You just didn't know it at the time.
Neither did Brad.
My friend Brad Smith is a young executive with the type of résumé most late-30-somethings would love to have. He has an MBA from the Marshall School of Business at the University of Southern California and served as the director of marketing operations for Skullcandy and the chief operating officer for golf shoe manufacturer Jack Grace.
He is also a scoutmaster and volunteer, was high school class president--and, though it is just a small part of who he is, is the receiver of some really bad news.
Brad and his family recently learned he has amyotrophic lateral sclerosis, or ALS.

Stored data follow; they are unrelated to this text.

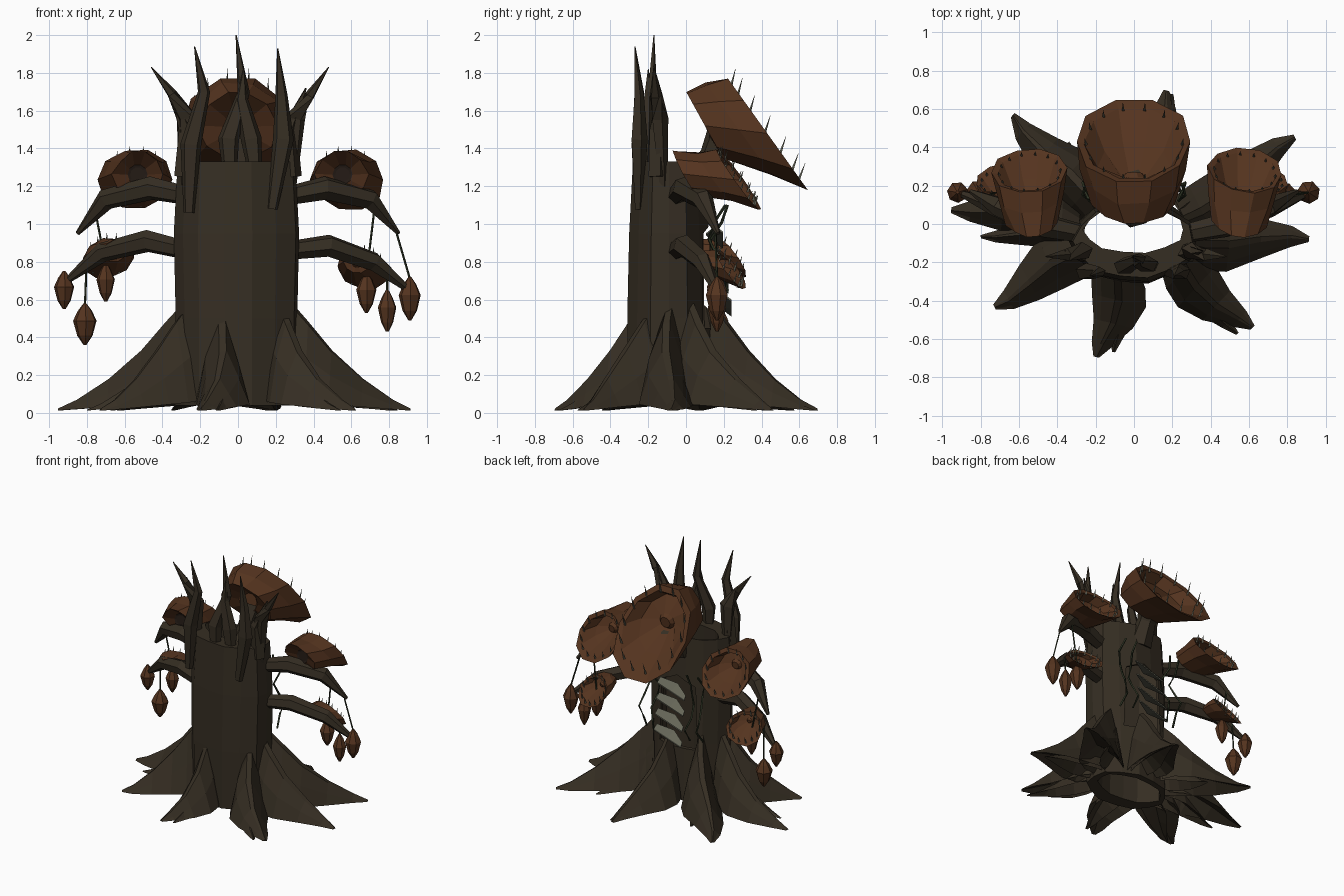
import bpy, bmesh, math, random
from mathutils import Vector

if "Cube" in bpy.data.objects:
    bpy.data.objects.remove(bpy.data.objects["Cube"])
random.seed(4)


def material(name, rgb):
    m = bpy.data.materials.new(name)
    m.diffuse_color = (*rgb, 1)
    m.use_nodes = True
    m.node_tree.nodes["Principled BSDF"].inputs["Base Color"].default_value = m.diffuse_color
    return m


BARK = material("dark bark", (0.036, 0.027, 0.0165))
PETAL = material("rust brown", (0.090, 0.034, 0.0135))
THROAT = material("dark throat", (0.016, 0.010, 0.007))
THORN = material("grey green", (0.13, 0.13, 0.095))
VINE = material("dark green", (0.026, 0.034, 0.017))


def loft(name, rings, mats, closed_loop=False, dark_start=False):
    """Skin equal-sized rings of points; cap the ends unless the rings form a loop."""
    bm = bmesh.new()
    vs = [[bm.verts.new(p) for p in r] for r in rings]
    n = len(rings[0])
    count = len(rings) if closed_loop else len(rings) - 1
    for i in range(count):
        a, b = vs[i], vs[(i + 1) % len(vs)]
        for j in range(n):
            k = (j + 1) % n
            f = bm.faces.new((a[j], a[k], b[k], b[j]))
            f.material_index = 1 if dark_start and i == 0 else 0
    if not closed_loop:
        first = bm.faces.new(vs[0])
        bm.faces.new(vs[-1])
        first.material_index = 1 if dark_start else 0
    bmesh.ops.recalc_face_normals(bm, faces=bm.faces)
    me = bpy.data.meshes.new(name)
    bm.to_mesh(me)
    bm.free()
    for m in mats:
        me.materials.append(m)
    ob = bpy.data.objects.new(name, me)
    bpy.context.collection.objects.link(ob)
    return ob


def ring(center, normal, rx, ry, n, turn=0.0, jitter=0.0, peak=1.0):
    """Polygon around a centre; ry runs up its plane; peak narrows the upper points."""
    nrm = Vector(normal).normalized()
    ref = Vector((0, 0, 1)) if abs(nrm.z) < 0.95 else Vector((0, 1, 0))
    u = ref.cross(nrm).normalized()
    v = nrm.cross(u)
    pts = []
    for i in range(n):
        a = 2 * math.pi * i / n + turn
        s = 1 + random.uniform(-jitter, jitter)
        w = 1 + (peak - 1) * max(0, math.sin(a))
        pts.append(Vector(center) + u * rx * s * w * math.cos(a) + v * ry * s * math.sin(a))
    return pts


def limb(name, path, radii, mat, n=5, flat=1.0):
    """Tapered limb along a path."""
    p = [Vector(q) for q in path]
    rings = []
    for i, c in enumerate(p):
        t = p[min(i + 1, len(p) - 1)] - p[max(i - 1, 0)]
        rings.append(ring(c, t, radii[i], radii[i] * flat, n, 0.3))
    return loft(name, rings, [mat])


# Hollow trunk, open at the top and bottom
N = 14


def trunk_ring(z, rx, ry, cy):
    pts = []
    for i in range(N):
        a = 2 * math.pi * i / N
        s = 1 + (0.03 if i % 2 else -0.02)
        pts.append((rx * s * math.cos(a), cy + ry * s * math.sin(a), z))
    return pts


trunk = loft("trunk", [trunk_ring(0.04, 0.32, 0.23, -0.08), trunk_ring(0.5, 0.32, 0.22, -0.09),
                       trunk_ring(0.95, 0.33, 0.21, -0.09), trunk_ring(1.33, 0.31, 0.19, -0.09),
                       trunk_ring(1.33, 0.26, 0.12, -0.03), trunk_ring(0.04, 0.27, 0.15, -0.05)],
             [BARK], closed_loop=True)

# Hollow opened in the back of the trunk
cutter = loft("hollow_cutter", [[(-.17, y, .45), (.17, y, .45), (.15, y, .95), (0, y, 1.02),
                                 (-.15, y, .95)] for y in (-.02, .5)], [BARK])
cutter.hide_render = True
cutter.hide_viewport = True
mod = trunk.modifiers.new("hollow", "BOOLEAN")
mod.operation = "DIFFERENCE"
mod.solver = "EXACT"
mod.object = cutter


# Spreading roots: a ridge with sloping shoulders and an arched underside
def root(name, x, y, top=0.58, width=1.0):
    tip = Vector((x, y, 0))
    start = Vector((0.29 * x / tip.length, 0.19 * y / tip.length - 0.05, 0))
    side = Vector((-y, x, 0)).normalized() * width
    rings = []
    for t, z, w in ((0, 1, .12), (.14, .83, .145), (.34, .57, .145), (.6, .31, .105),
                    (.85, .12, .055), (1, .04, .015)):
        c = start.lerp(tip, t) + side * 0.03 * math.sin(t * 5 + x * 4)
        z *= top
        low = 0.012 + 0.05 * (1 - t)
        rings.append([c + side * o * w + Vector((0, 0, h)) for o, h in
                      ((0.12, z), (-0.15, z * .97), (-.65, max(z * .6, low)), (-1, low),
                       (0, low + z * .3), (1, low), (.6, max(z * .55, low)))])
    loft(name, rings, [BARK])


for i, (x, y) in enumerate(((-.74, -.41), (-.17, -.70), (.60, -.56), (.91, -.10),
                            (.85, .43), (.15, .70), (-.62, .58), (-.95, .10))):
    root("root_%d" % i, x, y)
for i, (x, y) in enumerate(((-.09, -.67), (.53, -.58), (.19, .68), (-.68, -.42),
                            (.80, -.07), (-.80, -.05), (-.35, .42), (.55, .36))):
    root("side_root_%d" % i, x, y, 0.42, 0.55)

# Splintered spikes round the broken top
SPIKES = (
    ((-.26, -.25, 1.06), (-.25, -.25, 1.42), (-.18, -.25, 1.70), (-.23, -.27, 1.94)),
    ((-.04, -.23, 1.18), (-.05, -.22, 1.45), (.03, -.18, 1.70), (-.01, -.17, 2.00)),
    ((.18, -.25, 1.08), (.24, -.25, 1.45), (.23, -.25, 1.68), (.21, -.27, 1.93)),
    ((-.28, -.12, 1.20), (-.27, -.14, 1.56), (-.35, -.16, 1.69), (-.46, -.17, 1.83)),
    ((.28, -.12, 1.20), (.30, -.14, 1.56), (.38, -.16, 1.68), (.48, -.17, 1.83)),
    ((.10, -.22, 1.20), (.07, -.21, 1.45), (.02, -.20, 1.66), (.03, -.20, 1.82)),
)
for i, path in enumerate(SPIKES):
    limb("top_spike_%d" % i, path, (.03, .058, .034, .003), BARK, 5, 0.8)
for s in (-1, 1):
    limb("splinter", ((s * .29, -.15, 1.25), (s * .27, -.15, 1.5), (s * .36, -.14, 1.72)),
         (.05, .045, .004), BARK, 4)

# Drooping branches
for s in (-1, 1):
    limb("upper_branch", ((s * .27, -.05, 1.15), (s * .46, -.01, 1.19), (s * .70, .09, 1.13),
                          (s * .85, .17, .95)), (.05, .064, .056, .012), BARK, 6)
    dz = 0.02 if s < 0 else -0.03
    limb("lower_branch", ((s * .27, -.05, .86), (s * .48, -.01, .90 + dz / 2),
                          (s * .72, .09, .83 + dz), (s * .93, .17, .66 + dz)),
         (.05, .06, .052, .012), BARK, 6)


# Cup flowers opening backwards, with thorns round the rim
def flower(name, back, rb, rim, rx, ry, thorn, dark=False):
    b, c = Vector(back), Vector(rim)
    nb = (c - b).normalized()
    nr = Vector((nb.x, .81, .58)).normalized()
    n = 10
    rings = [ring(b + nb * .25 * rb, nb, rb * .28, rb * .28, n),
             ring(b + nb * .03, nb, rb * .38, rb * .38, n),
             ring(b, (nb.x, .87, .48), rb, rb, n, jitter=.06, peak=.75),
             ring(b.lerp(c, .55), nr, rx * .9, ry * .82, n, jitter=.05, peak=.95),
             ring(c, nr, rx, ry, n, jitter=.04),
             ring(c - nr * .01, nr, rx * .86, ry * .86, n),
             ring(b.lerp(c, .6), nr, rx * .62, ry * .62, n),
             ring(b.lerp(c, .42), nb, rb * .3, rb * .3, n),
             ring(b.lerp(c, .5), nb, rb * .2, rb * .2, n)]
    loft(name, rings, [PETAL, THROAT], dark_start=dark)
    for p in ring(c - nr * .02, nr, rx * .82, ry * .82, 14):
        d = (Vector((0, .3, .95)) + (p - c) * .3).normalized()
        limb(name + "_thorn", (p, p + d * thorn), (.009, .001), THORN, 3)


flower("crown_flower", (0, .10, 1.52), .215, (0, .43, 1.48), .305, .38, .11)
for s, xb, xr, xl, z in ((-1, -.53, -.545, -.69, .86), (1, .55, .58, .665, .80)):
    flower("upper_flower", (xb, 0, 1.265), .14, (xr, .28, 1.235), .195, .20, .06, True)
    flower("lower_flower", (xl - s * .04, .07, z), .07, (xl, .24, z - .04), .14, .13, .06)
# Neck holding the crown flower to the trunk
limb("flower_neck", ((0, .06, 1.2), (0, .14, 1.36), (0, .2, 1.46)), (.09, .07, .1), BARK, 6)

# Hanging pods on strings: x, bottom, top, half width, string top x and z
PODS = ((-.92, .55, .75, .055, -.90, .72), (-.81, .36, .58, .064, -.80, .84),
        (-.70, .59, .79, .05, -.75, 1.04), (.68, .53, .74, .055, .72, 1.06),
        (.79, .43, .65, .05, .79, .76), (.91, .49, .72, .06, .84, .95))
for i, (x, z0, z1, r, sx, sz) in enumerate(PODS):
    h = z1 - z0
    y = .165
    limb("pod_%d" % i, [(x, y, z0 + h * t) for t in (0, .22, .58, .82, 1)],
         (.008, r * .65, r, r * .6, .008), PETAL, 7)
    limb("pod_string_%d" % i, ((x, y, z1 - .01), (sx, y - .01, sz)), (.006, .006), VINE, 4)

# Slanted shelf steps across the hollow
for i, z in enumerate((.55, .67, .79, .91)):
    y = .24 - i * .015
    loft("back_step_%d" % i,
         [[(x, y - d, z + .03 + k), (x, y - d, z + .04 + k), (x, y, z + .010 + k), (x, y, z + k)]
          for x, k, d in ((-.12, -.04, .02), (.0, .0, .09), (.12, .04, .04))], [THORN])

# Hanging vines beside the steps
for s in (-1, 1):
    for x in (.16, .25):
        limb("vine", [(s * (x + .02 * math.sin(k * 2.1)), .17 + .05 * math.sin(k * 1.3 + x * 9),
                       1.1 - k * .09) for k in range(7)], [.008] * 7, VINE, 4)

Brad was my high school class president--though we didn't know each other well. Even then, he had something that took me almost 20 additional years to find: comfort in his own skin. Brad was confident, comfortable with who he was, and (like every politician) convinced he was the leader the class of 1999 was looking for.
And, even as he replies to my emails from a hospital bed, it is clear his diagnosis has not stopped him from continuing to offer something to the world. Here are a few nuggets of wisdom from Brad Smith, operations executive, father, husband, son, volunteer, scoutmaster, Park City High School class of 1999 president, and friend:
1. A wise person lives to serve others.
The roles that define Brad to the many, many people who know and love him never came with a paycheck, or sometimes even a thank-you. When I asked Brad for his wisdom, service to others was first on the list he sent me.
"Other people matter," Brad wrote.
Even in the face of enormous challenges, Brad still focuses on thanklessly serving others.
At the end of Batman Begins, the Dark Knight tells Commissioner Gordon that he'll never have to thank him. It is just as impressive when Batman says the same thing while hooked to a ventilator.
More so, in fact.
2. Find your Michael Caine Alfred.
Brad didn't exactly phrase it this way. Instead, he wrote that he learned about serving others from the "least selfish person" he ever met: his wife, Tiffany.
This will be the last Batman analogy in this article, but even Bruce Wayne needed an Alfred--and I mean the Michael Caine, former-spy version of Alfred.
Brad's Michael Caine Alfred is Tiffany.
In business and in life, everyone needs their Michael Caine Alfred.
And every Batman should strive to be someone's Michael Caine Alfred (that's what Brad means when he talks about service).
Brad was lucky enough to find the right Alfred--and it's a big reason why he remains optimistic about his future.
3. Fear is a natural human emotion. Use it.
Brad is a deeply spiritual man. He knows that when it is his time to move on, he won't be entering a black void--but he won't necessarily be able to impact his children's lives the way he could here on earth.
Being unable to provide for his family is his biggest fear. I am also certain that fear is the only reason he let me write this article. Letting that fear in allowed Brad to let other people tell his story, as well as organize a fundraiser for his family.
Fear gets a bad rap.
You can't let it rule you.
But you can let it motivate you.
4. Never abandon your goals.
"My diagnosis changed my strategy and my risk profile," Brad wrote, "but it didn't really change my goals. My biggest career goal now is to attend my kids' Little League games."
Maybe you lost your job.
Maybe your business imploded.
Maybe, like Michael Scott in The Office, you just declared bankruptcy.
Brad Smith would tell you to dust yourself off, adjust your risk profile, change your strategy, and attack your day.
It's the best advice you'll ever hear from a politician this year--even if he hasn't run for office since 1998.